> **Source records**:
·····
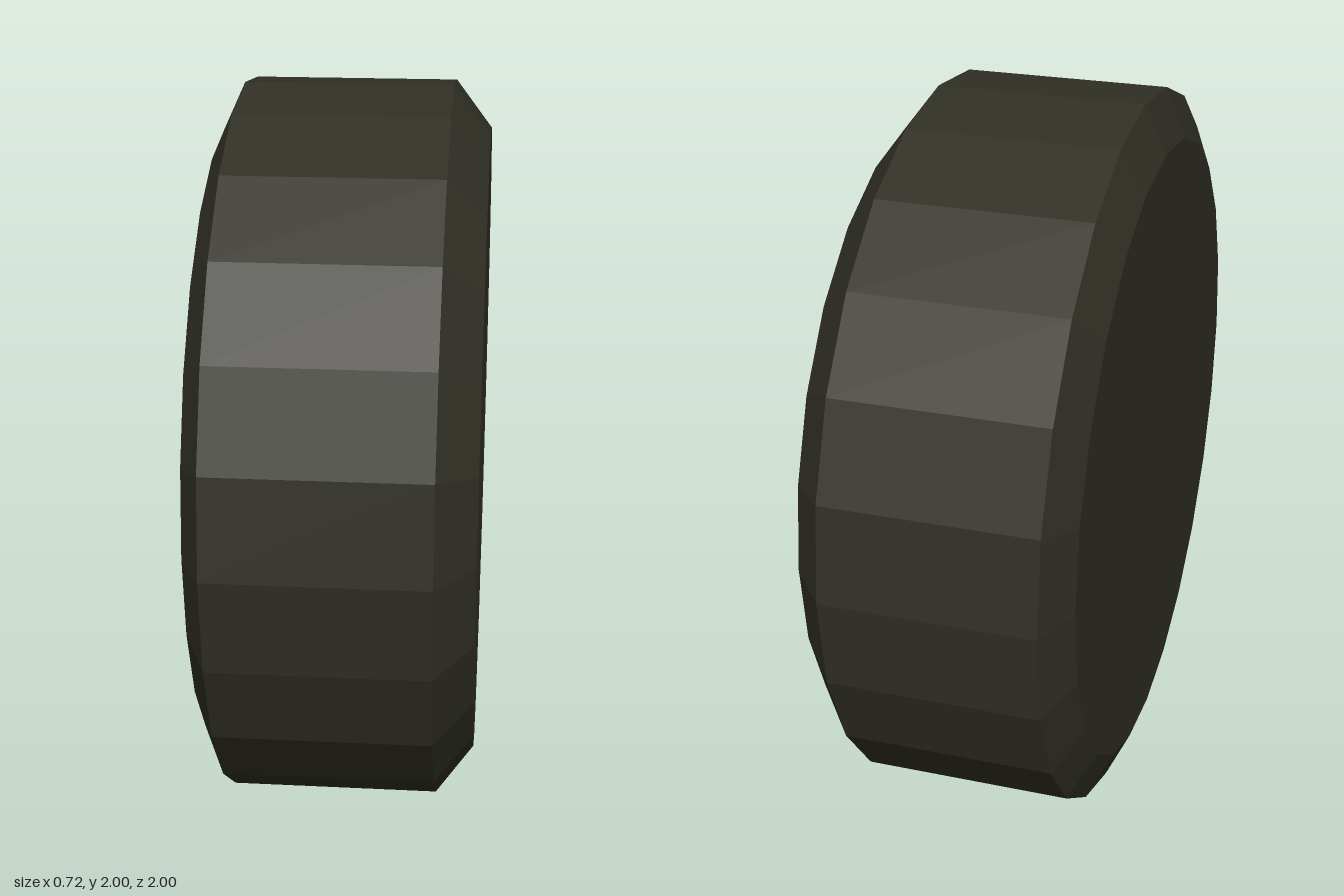
import * as THREE from 'three';

const SIDES = 24;

// Turns a [radius, x] profile around the x axis.
function turned(name, profile, material) {
  const geometry = new THREE.LatheGeometry(
    profile.map(([radius, x]) => new THREE.Vector2(radius, x)), SIDES);
  geometry.rotateZ(-Math.PI / 2);
  const mesh = new THREE.Mesh(geometry, material);
  mesh.name = name;
  return mesh;
}

export function createModel() {
  const rubber = new THREE.MeshStandardMaterial({ color: 0x313026 });
  rubber.name = 'darkRubber';
  rubber.flatShading = true;

  const wheel = new THREE.Group();
  wheel.name = 'wheel';
  wheel.position.y = 1;

  wheel.add(
    // Flat inner face on the -x side
    turned('backFace', [[0, -0.36], [0.87, -0.36]], rubber),
    // Tread with a bevel on each shoulder
    turned('tread', [[0.87, -0.36], [1, -0.3], [1, 0.26], [0.87, 0.36]], rubber),
    // Slightly dished outer sidewall
    turned('sidewall', [[0.87, 0.36], [0.5, 0.32]], rubber),
    // Recessed hub
    turned('hub', [[0.5, 0.32], [0.455, 0.27], [0, 0.27]], rubber),
  );

  const model = new THREE.Group();
  model.name = 'wheelModel';
  model.add(wheel);
  return model;
}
·····
All records above must be output exactly as they stand, excluding pictures.

import * as THREE from 'three';

const SIDES = 24;

// Turns a [radius, x] profile around the x axis.
function turned(name, profile, material) {
  const geometry = new THREE.LatheGeometry(
    profile.map(([radius, x]) => new THREE.Vector2(radius, x)), SIDES);
  geometry.rotateZ(-Math.PI / 2);
  const mesh = new THREE.Mesh(geometry, material);
  mesh.name = name;
  return mesh;
}

export function createModel() {
  const rubber = new THREE.MeshStandardMaterial({ color: 0x313026 });
  rubber.name = 'darkRubber';
  rubber.flatShading = true;

  const wheel = new THREE.Group();
  wheel.name = 'wheel';
  wheel.position.y = 1;

  wheel.add(
    // Flat inner face on the -x side
    turned('backFace', [[0, -0.36], [0.87, -0.36]], rubber),
    // Tread with a bevel on each shoulder
    turned('tread', [[0.87, -0.36], [1, -0.3], [1, 0.26], [0.87, 0.36]], rubber),
    // Slightly dished outer sidewall
    turned('sidewall', [[0.87, 0.36], [0.5, 0.32]], rubber),
    // Recessed hub
    turned('hub', [[0.5, 0.32], [0.455, 0.27], [0, 0.27]], rubber),
  );

  const model = new THREE.Group();
  model.name = 'wheelModel';
  model.add(wheel);
  return model;
}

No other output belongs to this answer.